Much of the content of this amendment legislation was contained in the government's Digital Radio Report, which considered the regulatory framework for digital radio as well as arrangements to facilitate the rollout of services in regional areas. A key finding of the report was that digital radio will continue as a supplementary technology, rather than a replacement technology, for the short to medium term. This means there are no plans to switch off the existing analogue AM and FM services, which should provide an incentive to the existing operators to contemplate a digital future. This recognises the importance of the ongoing provision of local news and local emergency services information by these radio services.

The Digital Radio Report also found that it is primarily a commercial decision for broadcasters as to whether they should extend their digital radio services to regional licence areas. The government considers that broadcasters are best placed to make decisions about which services are likely to be commercially viable. The report recommended that industry members and the Australian Communications and Media Authority establish a Digital Radio Planning Committee for Regional Australia to focus on the rollout of digital radio to regional areas where it is commercially viable to do so. The committee has now been established, and I am pleased to say it is currently giving priority to the licensing of permanent digital radio services in Darwin and also Canberra.

In answer to the question 'Will digital radio be available in my region?' I say this: the government considers that the broadcasting industry is best placed to identify regional markets that could support a commercially viable digital radio service. On that basis, I encourage residents in regional markets, such as those found in Solomon, to discuss the provision of digital radio with the local broadcasters.

The report also urged that the digital radio moratorium period be removed for regional licence areas and that the restricted datacasting licence category be removed to simplify the digital radio regime because no licences had so far been issued under this category. Another of its recommendations was that that the government consider minor amendments to the current digital radio regulatory regime to provide a simpler, more flexible process for planning and licensing digital radio in Australia.

As I said earlier, the Turnbull government considers that the broadcasters and their listeners are in the best position to determine the most appropriate mix of digital radio services and the proposed amendments do not impose any restrictions on the content that can be provided. The precedent set in the mainland state capitals suggests that the new digital-only services have provided listeners with more specialised music and information services than were previously available.

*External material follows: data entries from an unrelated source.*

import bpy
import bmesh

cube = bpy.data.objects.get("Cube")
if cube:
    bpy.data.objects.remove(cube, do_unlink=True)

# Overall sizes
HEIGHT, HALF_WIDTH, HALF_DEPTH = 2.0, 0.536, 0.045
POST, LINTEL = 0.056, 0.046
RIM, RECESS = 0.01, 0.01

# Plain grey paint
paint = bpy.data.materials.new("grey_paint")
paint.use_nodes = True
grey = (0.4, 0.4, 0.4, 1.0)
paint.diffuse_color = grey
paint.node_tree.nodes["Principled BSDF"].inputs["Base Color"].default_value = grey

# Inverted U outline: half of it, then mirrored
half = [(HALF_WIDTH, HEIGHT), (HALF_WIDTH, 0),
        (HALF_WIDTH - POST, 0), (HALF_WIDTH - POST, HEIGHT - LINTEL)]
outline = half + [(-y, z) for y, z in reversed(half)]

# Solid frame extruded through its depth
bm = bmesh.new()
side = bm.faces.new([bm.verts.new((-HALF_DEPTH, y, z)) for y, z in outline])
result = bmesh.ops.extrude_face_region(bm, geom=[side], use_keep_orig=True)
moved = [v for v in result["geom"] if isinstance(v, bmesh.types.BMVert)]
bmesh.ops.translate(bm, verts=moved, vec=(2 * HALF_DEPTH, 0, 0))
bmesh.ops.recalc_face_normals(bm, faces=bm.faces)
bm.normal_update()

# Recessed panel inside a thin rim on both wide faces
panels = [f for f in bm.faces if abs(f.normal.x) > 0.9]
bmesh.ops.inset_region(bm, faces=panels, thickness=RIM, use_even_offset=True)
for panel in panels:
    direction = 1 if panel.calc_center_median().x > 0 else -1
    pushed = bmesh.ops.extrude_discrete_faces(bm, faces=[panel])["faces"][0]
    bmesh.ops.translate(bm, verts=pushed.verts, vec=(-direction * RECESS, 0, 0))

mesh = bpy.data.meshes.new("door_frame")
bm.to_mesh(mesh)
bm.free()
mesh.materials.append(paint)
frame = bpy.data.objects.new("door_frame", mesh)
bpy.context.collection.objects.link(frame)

It is the view of the government that removing the minister's gatekeeper role will simplify the arrangements relating to the planning of digital radio services in regional licence areas and make them more consistent with other broadcasting services. This is consistent with the Turnbull government's view that ACMA is best placed to decide when and where the rollout of digital radio services in regional Australia should occur. It will also remove unnecessary government intervention in the commencement of digital radio services in those areas.

These amendments will change the landscape of digital radio regulation in Australia in line with what we know, six years after the first digital radio stations commenced operations in the five state mainland capitals. It is the government's view that the provisions contained here are overwhelmingly positive, and with amendments such as the removal of the minister's intervention role it is plainly obvious that they are focused on unshackling the digital sector for the benefit of all Australians.

From a personal point of view, I am happy that ACMA will be actively giving Darwin priority when it comes to the licensing of permanent digital radio services, and I urge local analogue operators to work with the community in coming months and years to make this happen. I commend the bill to the House.